“We see that parts of the AfD are very much influenced by Moscow and continue to spread Russian narratives”, particularly with regards to Russia’s all-out war in Ukraine, Haldenwang added.
“I think these are all circumstances that German voters should bear in mind when making their decision,” he said.
The AfD has opposed economic sanctions against Moscow, in contrast with mainstream German parties including Chancellor Olaf Scholz’s governing Social Democrats who strongly support Ukraine in its fight against Russia’s invading forces.
The spy agency classified the youth organisation of AfD, the Young Alternatives, and two other organisations, the Institute for State Policy and the “One Percent” association, as “extremist entities” pursuing aims against the constitution.
The new classification could affect members’ ability to be employed in the public sector or to get licences for weapons.

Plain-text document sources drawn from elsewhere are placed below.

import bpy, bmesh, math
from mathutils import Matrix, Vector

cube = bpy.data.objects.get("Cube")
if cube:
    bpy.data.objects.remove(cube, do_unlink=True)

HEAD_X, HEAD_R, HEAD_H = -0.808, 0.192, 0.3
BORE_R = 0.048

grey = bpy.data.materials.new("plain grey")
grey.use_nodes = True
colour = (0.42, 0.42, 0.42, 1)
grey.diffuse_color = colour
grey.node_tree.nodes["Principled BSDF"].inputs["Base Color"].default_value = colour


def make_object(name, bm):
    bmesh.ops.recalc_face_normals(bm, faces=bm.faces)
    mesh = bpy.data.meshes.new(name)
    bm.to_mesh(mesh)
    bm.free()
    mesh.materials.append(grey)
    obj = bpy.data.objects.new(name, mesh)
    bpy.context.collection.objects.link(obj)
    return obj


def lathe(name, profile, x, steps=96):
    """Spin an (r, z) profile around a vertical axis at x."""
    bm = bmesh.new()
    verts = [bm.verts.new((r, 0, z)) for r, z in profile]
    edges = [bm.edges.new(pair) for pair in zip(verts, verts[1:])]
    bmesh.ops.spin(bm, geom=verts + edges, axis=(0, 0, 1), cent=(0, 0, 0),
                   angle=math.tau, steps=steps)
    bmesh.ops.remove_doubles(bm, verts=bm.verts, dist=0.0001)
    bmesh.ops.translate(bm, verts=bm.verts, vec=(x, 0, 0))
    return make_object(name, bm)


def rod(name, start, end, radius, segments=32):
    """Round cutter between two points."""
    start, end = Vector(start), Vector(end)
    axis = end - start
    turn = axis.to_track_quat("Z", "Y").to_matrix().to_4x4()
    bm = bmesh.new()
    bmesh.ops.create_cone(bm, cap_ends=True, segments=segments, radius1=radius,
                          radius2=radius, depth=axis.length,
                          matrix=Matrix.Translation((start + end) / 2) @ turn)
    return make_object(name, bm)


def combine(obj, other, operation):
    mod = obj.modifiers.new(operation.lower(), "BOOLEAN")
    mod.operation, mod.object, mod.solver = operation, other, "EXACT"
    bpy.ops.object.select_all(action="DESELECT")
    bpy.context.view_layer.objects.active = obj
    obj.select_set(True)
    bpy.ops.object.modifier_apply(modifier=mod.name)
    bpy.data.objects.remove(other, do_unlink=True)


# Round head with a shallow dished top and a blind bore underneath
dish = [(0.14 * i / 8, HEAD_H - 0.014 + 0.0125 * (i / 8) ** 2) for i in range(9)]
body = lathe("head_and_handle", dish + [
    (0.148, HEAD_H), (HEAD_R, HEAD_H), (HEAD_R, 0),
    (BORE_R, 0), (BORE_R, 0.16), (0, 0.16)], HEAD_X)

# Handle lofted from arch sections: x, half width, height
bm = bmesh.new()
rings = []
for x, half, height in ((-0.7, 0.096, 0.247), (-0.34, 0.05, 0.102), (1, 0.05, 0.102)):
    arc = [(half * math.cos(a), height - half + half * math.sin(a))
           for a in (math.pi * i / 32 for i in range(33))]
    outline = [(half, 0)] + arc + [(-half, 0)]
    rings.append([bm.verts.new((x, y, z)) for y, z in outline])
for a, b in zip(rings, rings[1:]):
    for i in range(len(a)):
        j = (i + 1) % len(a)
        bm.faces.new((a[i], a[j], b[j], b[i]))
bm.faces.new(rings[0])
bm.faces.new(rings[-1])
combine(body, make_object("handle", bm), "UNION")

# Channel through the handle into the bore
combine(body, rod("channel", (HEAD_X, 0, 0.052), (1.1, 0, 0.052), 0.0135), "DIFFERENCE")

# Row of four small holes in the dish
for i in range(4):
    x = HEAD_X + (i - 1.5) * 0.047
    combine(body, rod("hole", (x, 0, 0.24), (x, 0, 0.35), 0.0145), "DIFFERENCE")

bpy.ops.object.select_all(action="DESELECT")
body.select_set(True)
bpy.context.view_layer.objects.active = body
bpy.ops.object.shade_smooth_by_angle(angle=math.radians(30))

The Young Alternatives said it was not surprised by the decision, saying the spy agency was “simply doing its job, which essentially consists of repressing the opposition”, adding it would take legal steps against the classification.
The classification does not apply to the AfD itself, and Manfred Guellner of the pollster Forsa said it was unlikely to have a major effect on the party
The AfD is currently polling at 18-20 percent nationwide and is on track to win three state votes in eastern Germany with calls to stop migration and curb what it sees as a costly green agenda.
Far-right parties have gained ground across Europe but the rise of the AfD has touched a particularly sensitive nerve in Germany because of the country’s Nazi past.
The report said the number of people potentially involved in far-right activity in Germany rose 14.5 percent to 38,800 in 2022, while the number of far-right activists prepared to use violence rose to 14,000 from 13,500.
According to research published by Institute for New Social Answers (INSA) this week, the AfD is polling at 20 percent at the national level, on par with the SPD but behind the centre-right CDU at 26.5 percent.